First of all, I apologize if this is not the correct subreddit to post this. I'm just curious to know your thoughts on this topic as my colleagues and I, can't seem to agree.
For context, I'm a primary care physician and the following information is from a colleague's patient.
Male 72yo. PMHx of FA, CKD 3a (cr 1.8, eGFR = 37.78), hyperurecemia. Also, macular degeneration, oftalmologist suggests fluorescein angiography despite renal function.
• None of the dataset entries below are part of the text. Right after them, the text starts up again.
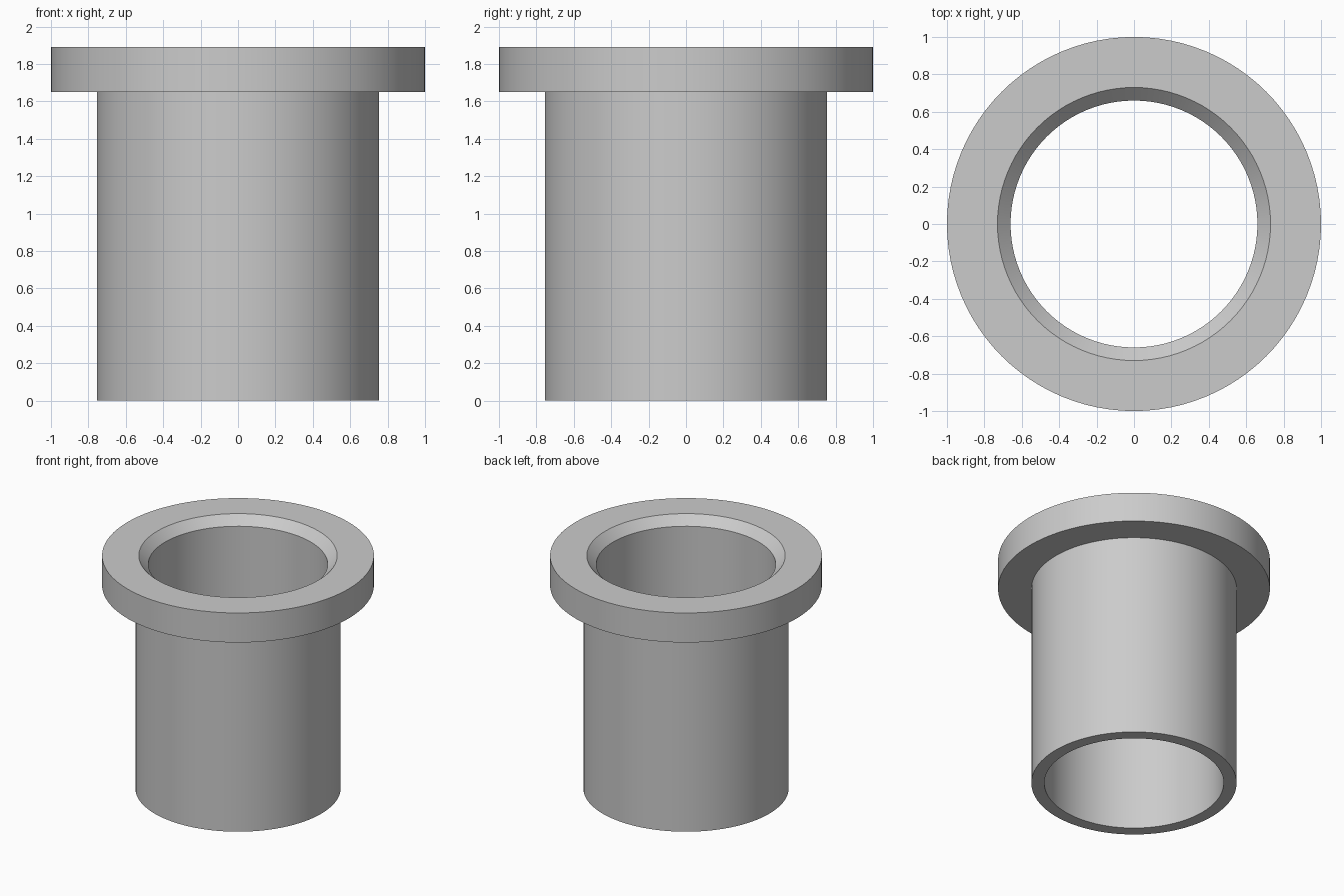
import bpy
import bmesh
import math

SEGMENTS = 96

cube = bpy.data.objects.get("Cube")
if cube:
    bpy.data.objects.remove(cube, do_unlink=True)

# Plain grey material
grey = bpy.data.materials.new("grey")
grey.use_nodes = True
colour = (0.6, 0.6, 0.6, 1)
grey.diffuse_color = colour
grey.node_tree.nodes["Principled BSDF"].inputs["Base Color"].default_value = colour


def lathe(name, profile, material):
    """Turn a closed (radius, height) profile around the z axis."""
    bm = bmesh.new()
    verts = [bm.verts.new((r, 0, z)) for r, z in profile]
    edges = [bm.edges.new((v, verts[i - 1])) for i, v in enumerate(verts)]
    bmesh.ops.spin(bm, geom=verts + edges, cent=(0, 0, 0), axis=(0, 0, 1),
                   angle=math.tau, steps=SEGMENTS, use_merge=True)
    bmesh.ops.remove_doubles(bm, verts=bm.verts[:], dist=0.0001)
    bmesh.ops.recalc_face_normals(bm, faces=bm.faces[:])
    mesh = bpy.data.meshes.new(name)
    bm.to_mesh(mesh)
    bm.free()
    mesh.materials.append(material)
    obj = bpy.data.objects.new(name, mesh)
    bpy.context.collection.objects.link(obj)
    bpy.ops.object.select_all(action="DESELECT")
    obj.select_set(True)
    bpy.context.view_layer.objects.active = obj
    bpy.ops.object.shade_smooth_by_angle(angle=math.radians(30))
    return obj


# Hollow sleeve with a top flange and a chamfered mouth
lathe("flanged_bushing", [
    (0.66, 0), (0.755, 0),
    (0.755, 1.65), (1, 1.65),
    (1, 1.89), (0.73, 1.89),
    (0.66, 1.82),
], grey)
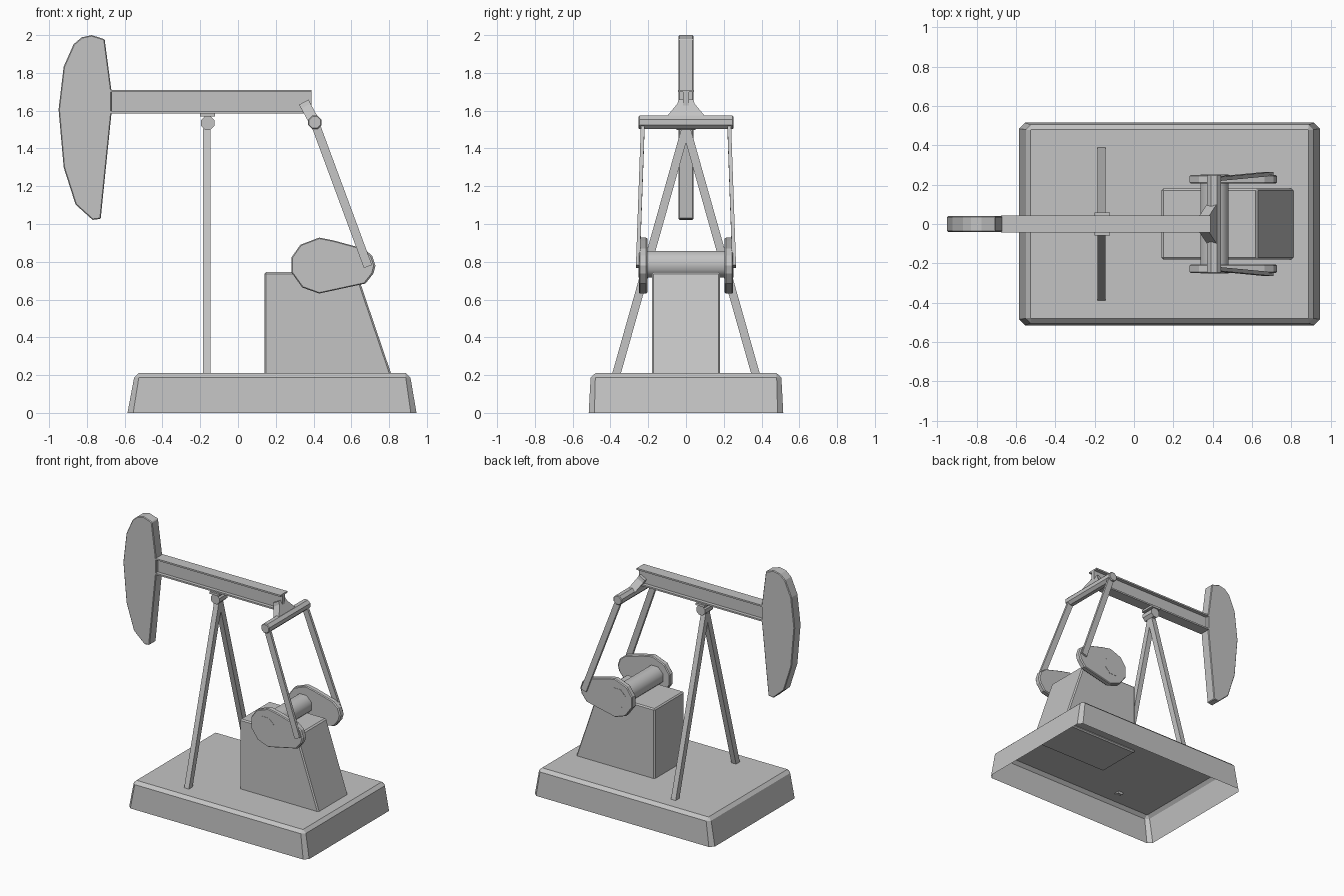
import bpy, bmesh, math
from mathutils import Vector

if "Cube" in bpy.data.objects:
    bpy.data.objects.remove(bpy.data.objects["Cube"])

grey = bpy.data.materials.new("grey_metal")
grey.diffuse_color = (0.55, 0.55, 0.55, 1)
grey.use_nodes = True
grey.node_tree.nodes["Principled BSDF"].inputs["Base Color"].default_value = grey.diffuse_color


def finish(name, bm, bevel=0, smooth=None):
    bmesh.ops.recalc_face_normals(bm, faces=bm.faces[:])
    mesh = bpy.data.meshes.new(name)
    bm.to_mesh(mesh)
    bm.free()
    mesh.materials.append(grey)
    ob = bpy.data.objects.new(name, mesh)
    bpy.context.collection.objects.link(ob)
    if bevel:
        mod = ob.modifiers.new("edge", 'BEVEL')
        mod.width, mod.segments = bevel, 1
        mod.limit_method, mod.angle_limit = 'ANGLE', math.radians(50)
    if smooth:
        bpy.ops.object.select_all(action='DESELECT')
        ob.select_set(True)
        bpy.context.view_layer.objects.active = ob
        bpy.ops.object.shade_smooth_by_angle(angle=math.radians(smooth))
    return ob


def loft(bm, rings, cap_first=True):
    """Skin a stack of equally sized rings and cap the ends."""
    loops = [[bm.verts.new(p) for p in r] for r in rings]
    n = len(loops[0])
    for a, b in zip(loops, loops[1:]):
        for i in range(n):
            j = (i + 1) % n
            bm.faces.new((a[i], a[j], b[j], b[i]))
    if cap_first:
        bm.faces.new(loops[0][::-1])
    bm.faces.new(loops[-1])


def extrude_y(name, profile, y0, y1, bevel=0, smooth=None):
    """Side profile in x, z given thickness along y."""
    bm = bmesh.new()
    loft(bm, [[(x, y, z) for x, z in profile] for y in (y0, y1)])
    return finish(name, bm, bevel, smooth)


def box(name, x0, x1, y0, y1, z0, z1, bevel=0):
    return extrude_y(name, [(x0, z0), (x1, z0), (x1, z1), (x0, z1)], y0, y1, bevel)


def rod(name, x, z, r, half, sides=8, smooth=None, bevel=0):
    """Cylinder along y."""
    pts = [(x + r * math.cos(2 * math.pi * (i + .5) / sides),
            z + r * math.sin(2 * math.pi * (i + .5) / sides)) for i in range(sides)]
    return extrude_y(name, pts, -half, half, bevel, smooth)


def bar(name, a, b, width, depth):
    """Rectangular bar from a to b; depth runs along y, or along x for bars in the y-z plane."""
    a, b = Vector(a), Vector(b)
    d = (b - a).normalized()
    ref = Vector((0, 1, 0)) if abs(d.x) > 0.05 else Vector((1, 0, 0))
    u = d.cross(ref).normalized() * width / 2
    v = ref * depth / 2
    bm = bmesh.new()
    loft(bm, [[p + u + v, p - u + v, p - u - v, p + u - v] for p in (a, b)])
    return finish(name, bm)


# base: hollow tray, open underneath, with clipped corners and a chamfered rim
def clipped(x0, x1, y, z, c):
    return [(x0 + c, -y, z), (x1 - c, -y, z), (x1, -y + c, z), (x1, y - c, z),
            (x1 - c, y, z), (x0 + c, y, z), (x0, y - c, z), (x0, -y + c, z)]


bm = bmesh.new()
loft(bm, [clipped(-.585, .945, .515, 0, .03), clipped(-.55, .913, .505, .187, .025),
          clipped(-.527, .888, .48, .21, .003)], cap_first=False)
finish("base", bm)

# gearbox housing, sloping at the rear
extrude_y("gearbox_housing", [(.14, .195), (.815, .195), (.628, .745), (.14, .745)],
          -.18, .18, .009)

# crank shaft and the two counterweight cranks
rod("crank_shaft", .41, .787, .077, .252, smooth=50)
crank = [(.283, .743), (.283, .823), (.33, .89), (.43, .928), (.505, .913), (.664, .87),
         (.71, .833), (.728, .78), (.717, .738), (.675, .685), (.43, .632), (.34, .664)]
for s, side in ((-1, "front"), (1, "back")):
    bm = bmesh.new()
    cx, cz = .45, .78
    rings = []
    for y, k in ((.205, .965), (.212, 1), (.243, 1), (.25, .965)):
        rings.append([(cx + (x - cx) * k, s * y, cz + (z - cz) * k) for x, z in crank])
    loft(bm, rings)
    finish(side + "_crank", bm)
    # connecting arm and support leg
    bar(side + "_connecting_arm", (.405, s * .228, 1.54), (.688, s * .255, .775), .046, .02)
    bar(side + "_support_leg", (-.165, s * .37, .2), (-.165, s * .003, 1.5), .044, .04)

# pivot on top of the legs
rod("pivot_bearing", -.16, 1.535, .039, .05)
box("pivot_plate", -.2, -.123, -.058, .058, 1.57, 1.587)

# walking beam with an I section
w, f, t = .043, .016, .012
section = [(-w, 1.585), (w, 1.585), (w, 1.585 + t), (f, 1.585 + t), (f, 1.71 - t), (w, 1.71 - t),
           (w, 1.71), (-w, 1.71), (-w, 1.71 - t), (-f, 1.71 - t), (-f, 1.585 + t), (-w, 1.585 + t)]
bm = bmesh.new()
loft(bm, [[(x, y, z) for y, z in section] for x in (-.675, .39)])
finish("walking_beam", bm)

# curved head at the front end of the beam
head = [(-.95, 1.606), (-.923, 1.833), (-.87, 1.952), (-.828, 1.988), (-.775, 2.0),
        (-.706, 1.978), (-.67, 1.706), (-.67, 1.585), (-.727, 1.027), (-.77, 1.022),
        (-.86, 1.103), (-.923, 1.3)]
extrude_y("beam_head", head, -.04, .04, .005)

# yoke: flared bracket leaning down from the beam to the cross bar
top, low = Vector((.348, 0, 1.645)), Vector((.405, 0, 1.54))
across = (low - top).normalized().cross(Vector((0, 1, 0))) * .028
bm = bmesh.new()
rings = []
for p, half in ((top, .04), (top.lerp(low, .2), .045), (low, .115)):
    y = Vector((0, half, 0))
    rings.append([p + across + y, p - across + y, p - across - y, p + across - y])
loft(bm, rings)
finish("yoke_bracket", bm)
rod("yoke_cross_bar", .407, 1.538, .038, .252, bevel=.005)
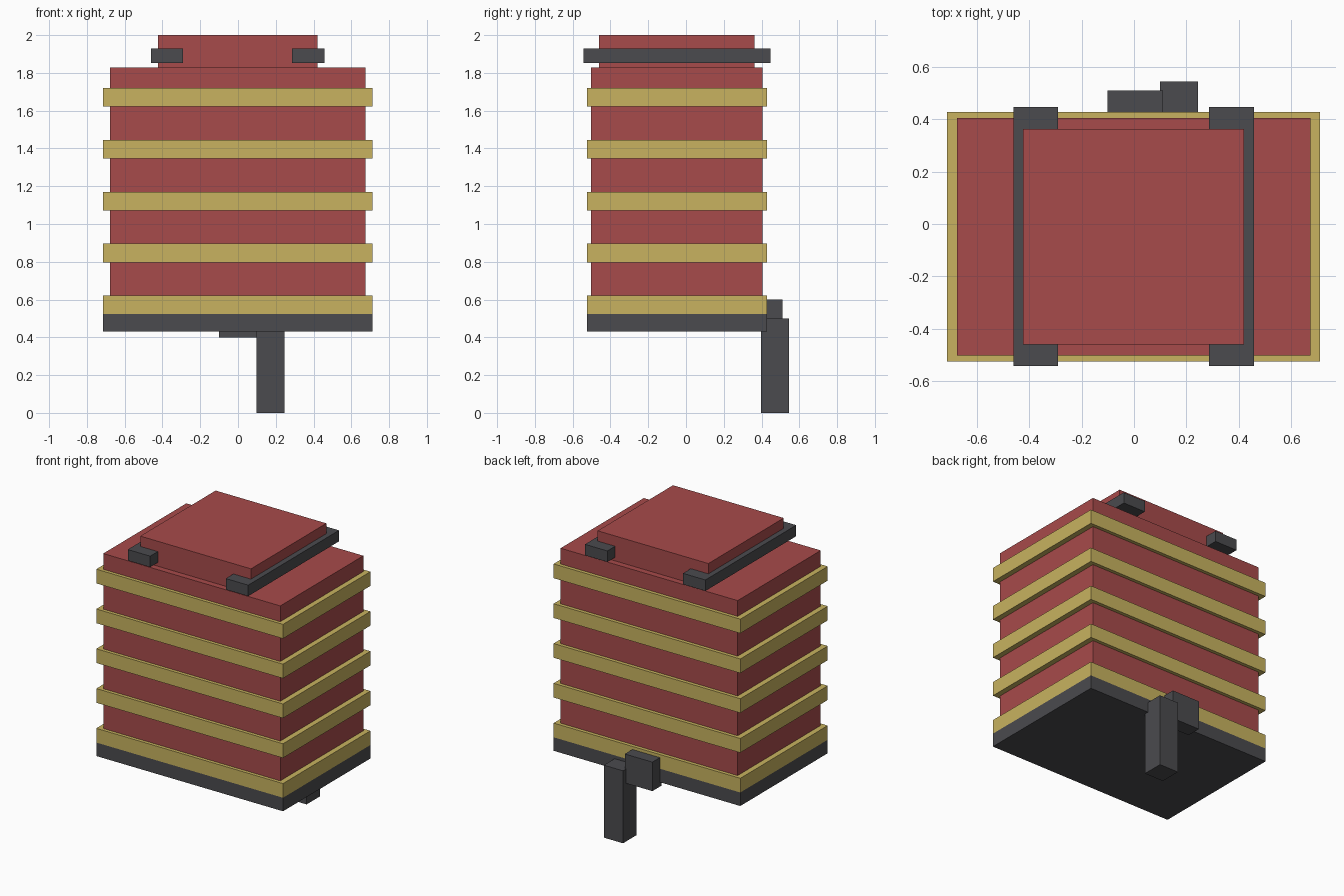
import bpy
import bmesh
from mathutils import Vector

cube = bpy.data.objects.get("Cube")
if cube:
    bpy.data.objects.remove(cube, do_unlink=True)


def material(name, color):
    mat = bpy.data.materials.new(name)
    mat.use_nodes = True
    mat.diffuse_color = (*color, 1)
    bsdf = next(n for n in mat.node_tree.nodes if n.type == "BSDF_PRINCIPLED")
    bsdf.inputs["Base Color"].default_value = (*color, 1)
    return mat


RED = material("brick red", (0.39, 0.07, 0.07))
GOLD = material("dull gold", (0.58, 0.45, 0.115))
DARK = material("dark grey", (0.07, 0.07, 0.077))


def box(name, mat, x, y, z):
    """Box from its (min, max) range on each axis."""
    low, high = (Vector(corner) for corner in zip(x, y, z))
    bm = bmesh.new()
    bmesh.ops.create_cube(bm, size=1)
    bmesh.ops.scale(bm, vec=high - low, verts=bm.verts)
    bmesh.ops.translate(bm, vec=(high - low) / 2, verts=bm.verts)
    mesh = bpy.data.meshes.new(name)
    bm.to_mesh(mesh)
    bm.free()
    mesh.materials.append(mat)
    obj = bpy.data.objects.new(name, mesh)
    obj.location = low
    bpy.context.collection.objects.link(obj)
    return obj


# Main body and raised top
box("body", RED, (-0.677, 0.674), (-0.502, 0.404), (0.5, 1.828))
box("top_block", RED, (-0.424, 0.421), (-0.46, 0.362), (1.8, 2.0))

# Base plate and evenly spaced bands
rim_x, rim_y = (-0.714, 0.711), (-0.525, 0.428)
box("base_plate", DARK, rim_x, rim_y, (0.43, 0.523))
for i in range(5):
    bottom = 0.523 + 0.2745 * i
    box(f"band_{i + 1}", GOLD, rim_x, rim_y, (bottom, bottom + 0.098))

# Clamp bars running through the top block
for side, x in (("right", (-0.461, -0.29)), ("left", (0.287, 0.458))):
    box(f"{side}_clamp_bar", DARK, x, (-0.543, 0.447), (1.853, 1.929))

# Rear post and the bracket beside it
box("rear_post", DARK, (0.099, 0.245), (0.398, 0.545), (0, 0.5))
box("rear_bracket", DARK, (-0.101, 0.11), (0.41, 0.51), (0.4, 0.6))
Opftalmologist argues that he has done this procedure many times to other patients with CKD with no complications. On the other hand, internist suggests an alternative image (optical coherence tomography -OCT), as doing an angiography with the current creatine clearance of the patient, could lead to nephrosclerosis. Additionally, the internist argues that although the patient's eGFR is not in the range to be considered a contraindication for an angiography (<30ml/min) it is too close to it. She recommends an OCT if possible and as a last resort the fluorescein angiography if there is no other choice.
My colleagues and I were puzzled about this so we went ahead to revise the literature on topic but we couldn't find a lot of information on it. There are a few studies out there but they were a bit contradictory and we weren't able to agree.
What are your thoughts on it? Would you have ordered the fluorescein angiography for this patient? if there is any literature on this topic that you would like to suggest or share with us, that would be greatly appreciated.
Source: Original link